(Plain-text document sources)
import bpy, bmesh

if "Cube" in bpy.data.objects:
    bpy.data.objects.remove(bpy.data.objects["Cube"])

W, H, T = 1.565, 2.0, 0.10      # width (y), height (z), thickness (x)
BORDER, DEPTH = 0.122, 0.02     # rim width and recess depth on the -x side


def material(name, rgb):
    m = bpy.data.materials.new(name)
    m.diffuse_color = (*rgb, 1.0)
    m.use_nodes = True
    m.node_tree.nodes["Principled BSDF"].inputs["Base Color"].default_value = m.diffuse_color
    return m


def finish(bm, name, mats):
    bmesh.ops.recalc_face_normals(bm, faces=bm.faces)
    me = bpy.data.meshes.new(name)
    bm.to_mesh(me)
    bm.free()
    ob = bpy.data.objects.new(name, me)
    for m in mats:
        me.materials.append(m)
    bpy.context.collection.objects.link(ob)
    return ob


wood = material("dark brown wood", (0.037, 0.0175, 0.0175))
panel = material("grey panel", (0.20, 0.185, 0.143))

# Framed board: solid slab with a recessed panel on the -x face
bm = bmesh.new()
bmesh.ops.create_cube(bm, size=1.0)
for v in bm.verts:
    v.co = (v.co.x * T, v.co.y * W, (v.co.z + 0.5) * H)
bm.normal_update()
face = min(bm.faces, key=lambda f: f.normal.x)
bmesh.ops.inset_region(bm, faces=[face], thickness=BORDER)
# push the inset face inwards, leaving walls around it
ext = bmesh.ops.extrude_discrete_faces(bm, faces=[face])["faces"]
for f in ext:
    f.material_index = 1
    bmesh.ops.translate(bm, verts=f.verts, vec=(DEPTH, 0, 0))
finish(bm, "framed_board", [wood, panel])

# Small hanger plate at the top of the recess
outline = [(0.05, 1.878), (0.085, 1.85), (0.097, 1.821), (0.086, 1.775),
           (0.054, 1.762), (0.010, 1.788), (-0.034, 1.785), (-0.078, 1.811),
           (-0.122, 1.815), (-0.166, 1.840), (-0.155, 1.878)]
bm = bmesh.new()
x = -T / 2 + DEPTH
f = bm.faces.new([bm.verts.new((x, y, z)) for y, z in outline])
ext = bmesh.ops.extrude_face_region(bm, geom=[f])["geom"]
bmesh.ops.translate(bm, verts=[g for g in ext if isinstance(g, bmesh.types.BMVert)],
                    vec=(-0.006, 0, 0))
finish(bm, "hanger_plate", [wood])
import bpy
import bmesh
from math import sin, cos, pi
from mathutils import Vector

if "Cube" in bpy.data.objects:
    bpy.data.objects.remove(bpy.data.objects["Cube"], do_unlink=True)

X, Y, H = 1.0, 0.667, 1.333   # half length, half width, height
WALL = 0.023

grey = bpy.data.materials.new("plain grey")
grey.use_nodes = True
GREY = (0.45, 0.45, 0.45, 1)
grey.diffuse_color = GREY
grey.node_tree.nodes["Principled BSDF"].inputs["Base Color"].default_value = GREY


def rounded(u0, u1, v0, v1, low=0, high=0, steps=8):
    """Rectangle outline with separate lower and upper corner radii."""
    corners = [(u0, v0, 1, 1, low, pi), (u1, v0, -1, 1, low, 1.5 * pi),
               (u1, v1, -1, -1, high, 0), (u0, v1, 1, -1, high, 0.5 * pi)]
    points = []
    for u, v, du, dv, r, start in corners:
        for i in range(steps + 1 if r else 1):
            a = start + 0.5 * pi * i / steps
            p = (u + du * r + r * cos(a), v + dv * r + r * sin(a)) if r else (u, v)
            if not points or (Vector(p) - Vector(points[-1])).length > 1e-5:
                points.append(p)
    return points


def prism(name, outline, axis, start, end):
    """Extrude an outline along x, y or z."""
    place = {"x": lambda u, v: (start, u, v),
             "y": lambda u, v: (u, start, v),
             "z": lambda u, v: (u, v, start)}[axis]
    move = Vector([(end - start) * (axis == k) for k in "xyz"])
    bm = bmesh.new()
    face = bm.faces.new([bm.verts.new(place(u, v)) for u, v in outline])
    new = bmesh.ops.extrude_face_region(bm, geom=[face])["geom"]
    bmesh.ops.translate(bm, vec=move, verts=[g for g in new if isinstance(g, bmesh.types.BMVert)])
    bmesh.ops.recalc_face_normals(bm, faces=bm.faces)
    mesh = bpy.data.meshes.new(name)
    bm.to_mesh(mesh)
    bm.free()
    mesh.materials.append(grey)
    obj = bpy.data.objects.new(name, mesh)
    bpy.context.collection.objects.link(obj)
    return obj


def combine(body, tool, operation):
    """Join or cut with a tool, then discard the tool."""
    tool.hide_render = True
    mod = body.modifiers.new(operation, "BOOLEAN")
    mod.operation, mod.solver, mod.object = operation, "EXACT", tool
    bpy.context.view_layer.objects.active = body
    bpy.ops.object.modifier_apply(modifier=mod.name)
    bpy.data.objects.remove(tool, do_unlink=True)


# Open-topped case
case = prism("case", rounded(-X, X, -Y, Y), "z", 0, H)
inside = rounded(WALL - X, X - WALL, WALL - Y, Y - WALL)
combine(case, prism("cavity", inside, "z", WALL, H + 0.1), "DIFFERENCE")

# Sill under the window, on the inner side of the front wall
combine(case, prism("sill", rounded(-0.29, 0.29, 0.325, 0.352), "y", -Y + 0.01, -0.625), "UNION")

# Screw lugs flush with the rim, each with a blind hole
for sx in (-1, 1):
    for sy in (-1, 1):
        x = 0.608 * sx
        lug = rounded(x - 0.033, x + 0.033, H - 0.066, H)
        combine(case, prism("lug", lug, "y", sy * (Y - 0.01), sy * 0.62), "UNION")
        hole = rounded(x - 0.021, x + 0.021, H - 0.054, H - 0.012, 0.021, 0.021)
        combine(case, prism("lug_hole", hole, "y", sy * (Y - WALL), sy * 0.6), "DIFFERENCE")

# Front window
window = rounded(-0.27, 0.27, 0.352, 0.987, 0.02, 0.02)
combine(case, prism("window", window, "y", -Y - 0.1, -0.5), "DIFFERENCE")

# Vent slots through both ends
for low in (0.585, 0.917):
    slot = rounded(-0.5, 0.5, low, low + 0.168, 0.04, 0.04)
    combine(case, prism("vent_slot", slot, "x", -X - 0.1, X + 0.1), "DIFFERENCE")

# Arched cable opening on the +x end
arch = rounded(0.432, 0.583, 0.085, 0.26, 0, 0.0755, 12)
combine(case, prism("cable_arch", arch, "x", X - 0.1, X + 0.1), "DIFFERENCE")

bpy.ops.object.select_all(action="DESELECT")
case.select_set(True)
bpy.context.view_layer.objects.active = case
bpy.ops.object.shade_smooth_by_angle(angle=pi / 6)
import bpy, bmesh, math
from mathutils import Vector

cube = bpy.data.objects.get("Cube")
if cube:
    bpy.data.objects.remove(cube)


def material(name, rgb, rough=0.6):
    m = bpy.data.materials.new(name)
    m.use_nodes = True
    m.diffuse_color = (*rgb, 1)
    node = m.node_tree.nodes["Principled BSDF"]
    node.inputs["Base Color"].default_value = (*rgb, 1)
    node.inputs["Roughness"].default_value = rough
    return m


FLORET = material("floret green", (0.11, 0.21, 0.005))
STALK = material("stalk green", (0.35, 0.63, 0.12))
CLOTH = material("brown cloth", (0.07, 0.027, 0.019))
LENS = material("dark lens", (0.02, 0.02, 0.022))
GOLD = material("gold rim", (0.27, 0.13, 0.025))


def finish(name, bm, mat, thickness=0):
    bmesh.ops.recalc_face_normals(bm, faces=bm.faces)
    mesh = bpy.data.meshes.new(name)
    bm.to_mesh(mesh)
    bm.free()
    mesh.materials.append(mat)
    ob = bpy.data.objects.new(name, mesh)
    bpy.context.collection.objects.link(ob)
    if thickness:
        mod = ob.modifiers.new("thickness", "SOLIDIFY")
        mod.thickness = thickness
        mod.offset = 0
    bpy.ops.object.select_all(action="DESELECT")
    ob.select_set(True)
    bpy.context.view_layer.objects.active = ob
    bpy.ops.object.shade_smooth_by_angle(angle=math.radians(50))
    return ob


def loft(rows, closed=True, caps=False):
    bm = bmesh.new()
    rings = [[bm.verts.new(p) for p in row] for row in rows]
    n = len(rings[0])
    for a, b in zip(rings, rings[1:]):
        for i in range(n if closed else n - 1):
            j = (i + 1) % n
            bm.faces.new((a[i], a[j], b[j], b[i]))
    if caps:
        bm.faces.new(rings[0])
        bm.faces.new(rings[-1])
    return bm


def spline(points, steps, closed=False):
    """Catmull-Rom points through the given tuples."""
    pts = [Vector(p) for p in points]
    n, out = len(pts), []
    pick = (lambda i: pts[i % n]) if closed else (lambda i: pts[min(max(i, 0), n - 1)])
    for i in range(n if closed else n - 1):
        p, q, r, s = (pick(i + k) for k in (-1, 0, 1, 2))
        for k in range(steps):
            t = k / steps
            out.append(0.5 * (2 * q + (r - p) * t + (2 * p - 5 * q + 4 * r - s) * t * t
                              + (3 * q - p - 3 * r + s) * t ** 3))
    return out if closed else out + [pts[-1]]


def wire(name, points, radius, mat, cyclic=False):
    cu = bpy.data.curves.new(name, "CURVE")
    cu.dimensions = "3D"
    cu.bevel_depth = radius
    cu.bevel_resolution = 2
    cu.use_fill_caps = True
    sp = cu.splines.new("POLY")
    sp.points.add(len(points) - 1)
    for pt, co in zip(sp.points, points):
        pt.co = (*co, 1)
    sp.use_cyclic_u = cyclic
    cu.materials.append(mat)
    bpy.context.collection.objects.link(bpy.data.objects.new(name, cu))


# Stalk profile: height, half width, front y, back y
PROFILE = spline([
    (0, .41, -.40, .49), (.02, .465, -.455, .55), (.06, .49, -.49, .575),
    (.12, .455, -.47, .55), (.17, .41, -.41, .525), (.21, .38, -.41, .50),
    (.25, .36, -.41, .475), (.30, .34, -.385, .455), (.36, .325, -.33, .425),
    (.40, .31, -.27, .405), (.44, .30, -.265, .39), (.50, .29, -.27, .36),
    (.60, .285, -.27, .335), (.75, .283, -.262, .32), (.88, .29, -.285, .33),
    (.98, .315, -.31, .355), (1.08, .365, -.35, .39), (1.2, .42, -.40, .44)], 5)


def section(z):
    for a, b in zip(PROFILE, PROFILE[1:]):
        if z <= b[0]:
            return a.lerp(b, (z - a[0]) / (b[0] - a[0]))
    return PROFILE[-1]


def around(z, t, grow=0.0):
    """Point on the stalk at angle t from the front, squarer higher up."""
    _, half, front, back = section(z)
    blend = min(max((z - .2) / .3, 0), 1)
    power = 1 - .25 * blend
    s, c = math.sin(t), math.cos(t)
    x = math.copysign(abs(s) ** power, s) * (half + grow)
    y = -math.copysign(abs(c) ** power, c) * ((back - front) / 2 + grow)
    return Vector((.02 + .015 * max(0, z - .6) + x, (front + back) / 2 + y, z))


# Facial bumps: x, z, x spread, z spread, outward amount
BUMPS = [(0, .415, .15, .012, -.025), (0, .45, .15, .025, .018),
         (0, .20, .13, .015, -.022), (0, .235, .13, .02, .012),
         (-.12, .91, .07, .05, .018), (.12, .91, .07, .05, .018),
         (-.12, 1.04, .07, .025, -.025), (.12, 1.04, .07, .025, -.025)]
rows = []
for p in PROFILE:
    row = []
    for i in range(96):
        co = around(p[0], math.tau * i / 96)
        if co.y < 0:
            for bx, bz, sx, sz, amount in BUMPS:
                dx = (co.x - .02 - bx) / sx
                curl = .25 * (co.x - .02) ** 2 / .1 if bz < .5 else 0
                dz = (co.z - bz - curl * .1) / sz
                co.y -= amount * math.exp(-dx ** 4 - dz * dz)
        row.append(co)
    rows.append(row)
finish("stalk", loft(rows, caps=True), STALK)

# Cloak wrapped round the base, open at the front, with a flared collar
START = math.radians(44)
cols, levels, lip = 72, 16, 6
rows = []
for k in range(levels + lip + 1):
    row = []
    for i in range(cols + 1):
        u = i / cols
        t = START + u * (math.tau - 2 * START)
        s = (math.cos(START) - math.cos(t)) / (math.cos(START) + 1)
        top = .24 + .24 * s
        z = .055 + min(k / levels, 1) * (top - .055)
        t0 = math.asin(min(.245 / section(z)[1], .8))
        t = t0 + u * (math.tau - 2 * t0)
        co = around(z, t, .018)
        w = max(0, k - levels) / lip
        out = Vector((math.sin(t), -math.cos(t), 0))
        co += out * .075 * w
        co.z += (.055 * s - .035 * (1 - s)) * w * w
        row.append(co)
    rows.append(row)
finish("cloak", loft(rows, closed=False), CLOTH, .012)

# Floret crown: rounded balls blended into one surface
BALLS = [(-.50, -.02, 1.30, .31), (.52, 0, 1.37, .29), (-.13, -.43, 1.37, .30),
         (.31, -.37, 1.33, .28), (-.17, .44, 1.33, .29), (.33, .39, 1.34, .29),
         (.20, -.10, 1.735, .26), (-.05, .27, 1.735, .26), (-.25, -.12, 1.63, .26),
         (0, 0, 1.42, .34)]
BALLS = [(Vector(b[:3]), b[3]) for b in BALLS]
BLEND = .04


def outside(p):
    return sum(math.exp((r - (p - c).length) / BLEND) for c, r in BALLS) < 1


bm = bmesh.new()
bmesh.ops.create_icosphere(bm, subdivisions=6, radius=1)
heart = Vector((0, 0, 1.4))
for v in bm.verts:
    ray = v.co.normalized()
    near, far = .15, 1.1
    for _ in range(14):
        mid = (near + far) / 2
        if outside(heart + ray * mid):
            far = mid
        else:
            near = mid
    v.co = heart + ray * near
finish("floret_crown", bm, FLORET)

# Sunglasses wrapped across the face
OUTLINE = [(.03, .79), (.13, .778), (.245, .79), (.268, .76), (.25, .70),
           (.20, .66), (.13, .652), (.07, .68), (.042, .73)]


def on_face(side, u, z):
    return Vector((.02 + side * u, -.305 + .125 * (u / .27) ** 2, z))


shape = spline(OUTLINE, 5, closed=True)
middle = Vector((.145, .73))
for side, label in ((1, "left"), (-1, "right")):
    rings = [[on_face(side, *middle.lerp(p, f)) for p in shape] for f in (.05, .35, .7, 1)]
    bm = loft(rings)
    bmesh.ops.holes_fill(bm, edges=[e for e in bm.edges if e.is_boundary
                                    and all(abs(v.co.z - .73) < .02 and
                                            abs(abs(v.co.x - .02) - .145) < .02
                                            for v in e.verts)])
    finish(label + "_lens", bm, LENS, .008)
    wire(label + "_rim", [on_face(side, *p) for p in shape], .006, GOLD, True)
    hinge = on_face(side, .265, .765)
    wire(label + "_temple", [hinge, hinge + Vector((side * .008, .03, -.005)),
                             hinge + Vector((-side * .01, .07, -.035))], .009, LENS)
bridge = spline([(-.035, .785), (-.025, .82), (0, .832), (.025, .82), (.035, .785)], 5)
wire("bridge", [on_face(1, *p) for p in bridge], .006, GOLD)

#### How to complete this task
Return only the part of the records above that opens with the line containing "middle = Vector((.145, .73))" and closes with the line containing "bm, LENS, .008)", ends included.

#### Solution to the exercise
middle = Vector((.145, .73))
for side, label in ((1, "left"), (-1, "right")):
    rings = [[on_face(side, *middle.lerp(p, f)) for p in shape] for f in (.05, .35, .7, 1)]
    bm = loft(rings)
    bmesh.ops.holes_fill(bm, edges=[e for e in bm.edges if e.is_boundary
                                    and all(abs(v.co.z - .73) < .02 and
                                            abs(abs(v.co.x - .02) - .145) < .02
                                            for v in e.verts)])
    finish(label + "_lens", bm, LENS, .008)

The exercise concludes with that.